(Dataset entries)
—————

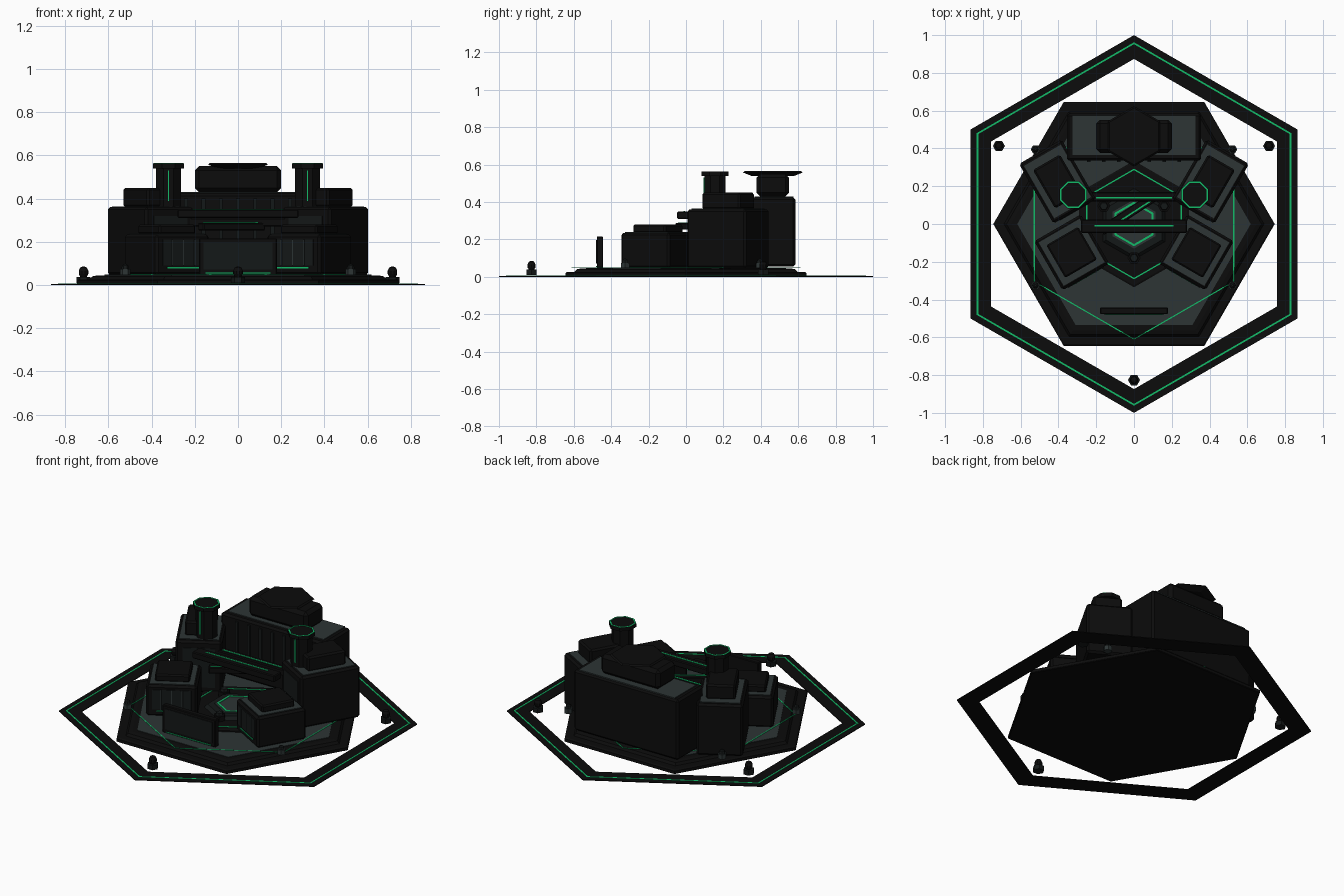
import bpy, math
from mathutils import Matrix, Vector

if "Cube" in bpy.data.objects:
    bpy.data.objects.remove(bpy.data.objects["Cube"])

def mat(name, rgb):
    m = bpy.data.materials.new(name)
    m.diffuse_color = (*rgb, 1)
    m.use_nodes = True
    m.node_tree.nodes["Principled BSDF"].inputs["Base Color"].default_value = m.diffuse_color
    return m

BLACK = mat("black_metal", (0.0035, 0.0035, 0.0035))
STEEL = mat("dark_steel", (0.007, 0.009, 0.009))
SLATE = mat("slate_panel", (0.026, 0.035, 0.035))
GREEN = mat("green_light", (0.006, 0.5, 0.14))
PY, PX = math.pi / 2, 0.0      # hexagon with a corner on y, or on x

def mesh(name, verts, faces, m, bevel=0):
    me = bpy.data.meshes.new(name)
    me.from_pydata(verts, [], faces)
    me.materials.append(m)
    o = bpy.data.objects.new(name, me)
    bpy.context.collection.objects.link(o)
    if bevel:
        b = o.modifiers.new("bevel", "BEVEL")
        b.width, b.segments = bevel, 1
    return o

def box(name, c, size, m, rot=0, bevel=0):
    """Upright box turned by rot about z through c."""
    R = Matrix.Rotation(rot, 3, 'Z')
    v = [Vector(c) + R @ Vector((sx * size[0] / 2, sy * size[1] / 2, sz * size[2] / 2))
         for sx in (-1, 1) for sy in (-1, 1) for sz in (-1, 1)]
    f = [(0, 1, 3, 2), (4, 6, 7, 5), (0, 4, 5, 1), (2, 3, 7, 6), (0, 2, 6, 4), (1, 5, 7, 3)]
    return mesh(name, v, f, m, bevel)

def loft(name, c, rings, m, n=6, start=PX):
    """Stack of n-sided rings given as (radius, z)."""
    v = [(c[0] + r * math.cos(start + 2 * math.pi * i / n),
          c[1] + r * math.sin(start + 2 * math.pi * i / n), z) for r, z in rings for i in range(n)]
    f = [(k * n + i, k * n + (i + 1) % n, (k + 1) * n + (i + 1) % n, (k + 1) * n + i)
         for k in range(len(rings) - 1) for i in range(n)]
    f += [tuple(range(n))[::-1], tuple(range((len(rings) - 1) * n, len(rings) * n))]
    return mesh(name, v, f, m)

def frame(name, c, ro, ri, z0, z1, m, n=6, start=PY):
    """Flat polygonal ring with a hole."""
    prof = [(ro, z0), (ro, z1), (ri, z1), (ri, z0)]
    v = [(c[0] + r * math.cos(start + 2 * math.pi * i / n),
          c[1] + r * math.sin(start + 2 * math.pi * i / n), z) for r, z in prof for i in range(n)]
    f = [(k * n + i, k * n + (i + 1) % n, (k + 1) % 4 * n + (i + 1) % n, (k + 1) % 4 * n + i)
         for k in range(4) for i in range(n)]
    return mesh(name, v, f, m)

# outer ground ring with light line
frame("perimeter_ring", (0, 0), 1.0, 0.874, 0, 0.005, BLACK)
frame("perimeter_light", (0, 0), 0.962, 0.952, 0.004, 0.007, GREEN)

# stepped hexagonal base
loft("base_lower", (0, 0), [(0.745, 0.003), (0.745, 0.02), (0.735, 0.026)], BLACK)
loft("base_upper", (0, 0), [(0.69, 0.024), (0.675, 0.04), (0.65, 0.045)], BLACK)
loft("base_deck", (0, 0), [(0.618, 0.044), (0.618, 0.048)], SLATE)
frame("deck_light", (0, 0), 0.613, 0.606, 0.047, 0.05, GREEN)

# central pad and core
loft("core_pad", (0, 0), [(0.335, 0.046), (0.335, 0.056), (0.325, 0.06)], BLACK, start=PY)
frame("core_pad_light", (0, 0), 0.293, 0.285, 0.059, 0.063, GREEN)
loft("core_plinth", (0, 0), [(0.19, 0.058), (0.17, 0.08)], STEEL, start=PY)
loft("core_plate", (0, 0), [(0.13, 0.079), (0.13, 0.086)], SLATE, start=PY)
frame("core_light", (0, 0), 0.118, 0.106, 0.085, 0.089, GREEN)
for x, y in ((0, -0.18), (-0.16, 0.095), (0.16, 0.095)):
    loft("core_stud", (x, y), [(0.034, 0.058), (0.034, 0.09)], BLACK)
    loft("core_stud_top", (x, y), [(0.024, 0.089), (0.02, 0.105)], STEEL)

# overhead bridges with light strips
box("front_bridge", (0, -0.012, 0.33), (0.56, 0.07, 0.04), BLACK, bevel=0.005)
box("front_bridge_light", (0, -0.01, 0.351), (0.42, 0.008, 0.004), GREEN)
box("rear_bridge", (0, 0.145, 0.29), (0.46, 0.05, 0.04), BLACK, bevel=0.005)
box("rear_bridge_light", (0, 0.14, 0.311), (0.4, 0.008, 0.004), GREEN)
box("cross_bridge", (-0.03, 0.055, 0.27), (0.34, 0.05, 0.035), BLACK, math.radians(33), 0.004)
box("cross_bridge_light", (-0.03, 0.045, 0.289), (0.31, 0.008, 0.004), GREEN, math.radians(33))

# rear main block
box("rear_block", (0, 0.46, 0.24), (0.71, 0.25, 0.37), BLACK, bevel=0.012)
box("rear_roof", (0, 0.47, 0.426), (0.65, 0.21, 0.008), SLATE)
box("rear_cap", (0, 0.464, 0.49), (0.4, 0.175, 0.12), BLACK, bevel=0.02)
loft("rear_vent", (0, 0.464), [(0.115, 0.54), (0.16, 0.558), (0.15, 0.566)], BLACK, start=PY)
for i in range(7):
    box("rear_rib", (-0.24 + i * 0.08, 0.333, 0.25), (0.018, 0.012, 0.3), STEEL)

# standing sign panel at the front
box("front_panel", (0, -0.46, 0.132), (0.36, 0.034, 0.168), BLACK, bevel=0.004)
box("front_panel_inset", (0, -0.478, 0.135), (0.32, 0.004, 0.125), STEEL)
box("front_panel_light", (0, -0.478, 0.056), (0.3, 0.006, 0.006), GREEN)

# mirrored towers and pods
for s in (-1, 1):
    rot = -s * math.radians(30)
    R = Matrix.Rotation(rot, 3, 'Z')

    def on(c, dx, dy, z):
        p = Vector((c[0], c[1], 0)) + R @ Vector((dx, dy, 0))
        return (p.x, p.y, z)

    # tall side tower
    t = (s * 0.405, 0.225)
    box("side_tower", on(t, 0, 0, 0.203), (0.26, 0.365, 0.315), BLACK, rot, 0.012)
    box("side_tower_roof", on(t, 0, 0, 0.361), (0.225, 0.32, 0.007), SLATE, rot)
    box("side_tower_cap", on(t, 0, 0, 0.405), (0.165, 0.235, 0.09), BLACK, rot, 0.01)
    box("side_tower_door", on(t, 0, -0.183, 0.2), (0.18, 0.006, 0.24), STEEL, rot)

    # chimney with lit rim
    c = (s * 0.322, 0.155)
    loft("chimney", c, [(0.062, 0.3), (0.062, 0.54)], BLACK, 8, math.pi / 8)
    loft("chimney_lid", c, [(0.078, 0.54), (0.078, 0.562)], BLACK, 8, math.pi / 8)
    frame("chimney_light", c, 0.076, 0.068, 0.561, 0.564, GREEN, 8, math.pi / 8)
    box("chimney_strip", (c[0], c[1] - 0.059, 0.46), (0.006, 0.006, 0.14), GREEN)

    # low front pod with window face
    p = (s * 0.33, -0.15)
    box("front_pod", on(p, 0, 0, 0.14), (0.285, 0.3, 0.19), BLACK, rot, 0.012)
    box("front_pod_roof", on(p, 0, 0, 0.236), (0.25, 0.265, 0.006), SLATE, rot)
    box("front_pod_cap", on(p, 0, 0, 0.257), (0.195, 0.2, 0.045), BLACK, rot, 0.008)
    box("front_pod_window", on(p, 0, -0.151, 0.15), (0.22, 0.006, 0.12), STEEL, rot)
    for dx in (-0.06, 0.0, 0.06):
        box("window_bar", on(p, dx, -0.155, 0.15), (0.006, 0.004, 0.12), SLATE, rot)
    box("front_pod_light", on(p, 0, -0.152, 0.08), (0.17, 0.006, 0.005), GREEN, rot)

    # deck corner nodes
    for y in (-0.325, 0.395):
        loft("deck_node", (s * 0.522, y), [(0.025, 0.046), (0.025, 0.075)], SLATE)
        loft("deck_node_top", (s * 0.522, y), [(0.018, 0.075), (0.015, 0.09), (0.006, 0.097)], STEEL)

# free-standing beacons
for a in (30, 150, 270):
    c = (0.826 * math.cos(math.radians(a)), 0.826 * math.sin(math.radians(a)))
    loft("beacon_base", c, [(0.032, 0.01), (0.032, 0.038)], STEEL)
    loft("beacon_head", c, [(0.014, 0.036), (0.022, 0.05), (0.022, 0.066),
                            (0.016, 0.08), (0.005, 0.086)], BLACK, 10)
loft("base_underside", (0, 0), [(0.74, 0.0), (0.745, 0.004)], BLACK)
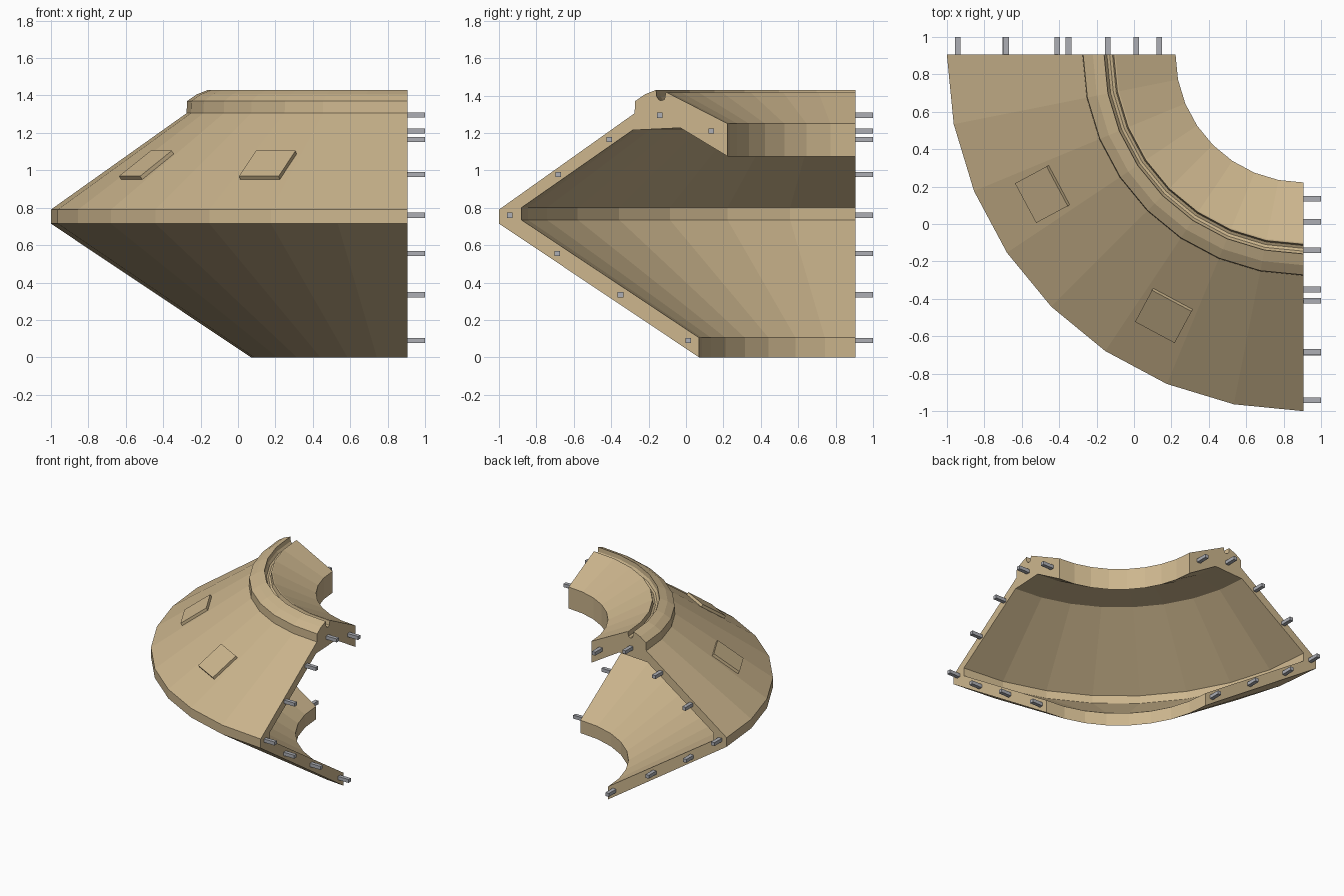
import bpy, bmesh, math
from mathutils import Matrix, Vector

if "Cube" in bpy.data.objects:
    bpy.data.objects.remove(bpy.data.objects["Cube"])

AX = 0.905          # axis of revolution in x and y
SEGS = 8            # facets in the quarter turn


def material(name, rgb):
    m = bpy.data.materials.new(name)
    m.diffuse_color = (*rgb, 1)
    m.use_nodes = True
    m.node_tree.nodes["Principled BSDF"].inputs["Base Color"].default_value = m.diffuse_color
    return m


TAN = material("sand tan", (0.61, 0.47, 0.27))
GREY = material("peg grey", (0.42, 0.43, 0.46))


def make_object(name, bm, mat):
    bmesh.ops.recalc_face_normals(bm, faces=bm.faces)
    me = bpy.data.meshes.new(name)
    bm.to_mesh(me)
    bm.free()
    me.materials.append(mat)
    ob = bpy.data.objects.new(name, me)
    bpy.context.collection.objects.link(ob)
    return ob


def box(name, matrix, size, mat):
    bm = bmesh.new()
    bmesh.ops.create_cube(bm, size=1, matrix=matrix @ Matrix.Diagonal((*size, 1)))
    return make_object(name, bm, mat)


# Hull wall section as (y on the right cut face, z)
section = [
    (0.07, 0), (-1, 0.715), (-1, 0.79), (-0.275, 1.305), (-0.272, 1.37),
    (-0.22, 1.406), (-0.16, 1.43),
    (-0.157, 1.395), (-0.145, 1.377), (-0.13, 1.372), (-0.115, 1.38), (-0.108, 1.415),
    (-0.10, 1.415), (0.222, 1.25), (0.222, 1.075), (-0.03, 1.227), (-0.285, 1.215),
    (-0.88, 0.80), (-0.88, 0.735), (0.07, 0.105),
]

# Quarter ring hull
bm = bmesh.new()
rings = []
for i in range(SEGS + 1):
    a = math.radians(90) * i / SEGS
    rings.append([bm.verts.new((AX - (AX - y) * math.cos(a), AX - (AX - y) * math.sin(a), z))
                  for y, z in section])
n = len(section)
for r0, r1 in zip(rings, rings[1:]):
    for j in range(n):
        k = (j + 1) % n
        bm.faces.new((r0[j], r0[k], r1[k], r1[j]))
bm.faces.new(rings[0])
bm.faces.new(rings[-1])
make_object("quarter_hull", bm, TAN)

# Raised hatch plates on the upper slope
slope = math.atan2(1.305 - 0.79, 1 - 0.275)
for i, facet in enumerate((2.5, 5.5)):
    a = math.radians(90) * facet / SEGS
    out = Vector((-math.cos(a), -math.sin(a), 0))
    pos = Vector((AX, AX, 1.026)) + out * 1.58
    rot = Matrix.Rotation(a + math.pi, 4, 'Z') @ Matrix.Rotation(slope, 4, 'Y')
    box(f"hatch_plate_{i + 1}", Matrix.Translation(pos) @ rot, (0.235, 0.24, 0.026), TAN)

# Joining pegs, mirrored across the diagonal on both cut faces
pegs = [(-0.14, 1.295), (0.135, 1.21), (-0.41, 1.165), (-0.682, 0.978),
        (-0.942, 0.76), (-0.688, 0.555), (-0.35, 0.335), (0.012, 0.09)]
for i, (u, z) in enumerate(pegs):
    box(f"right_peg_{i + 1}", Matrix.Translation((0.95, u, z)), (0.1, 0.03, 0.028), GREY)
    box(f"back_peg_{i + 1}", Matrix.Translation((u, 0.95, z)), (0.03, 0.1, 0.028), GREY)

—————

The line with "(-0.942, 0.76), (-0.688, 0.555), (-0.35, 0.335), (0.012, 0.09)]" through the last line of the entries above: output exactly those lines and nothing else.

        (-0.942, 0.76), (-0.688, 0.555), (-0.35, 0.335), (0.012, 0.09)]
for i, (u, z) in enumerate(pegs):
    box(f"right_peg_{i + 1}", Matrix.Translation((0.95, u, z)), (0.1, 0.03, 0.028), GREY)
    box(f"back_peg_{i + 1}", Matrix.Translation((u, 0.95, z)), (0.03, 0.1, 0.028), GREY)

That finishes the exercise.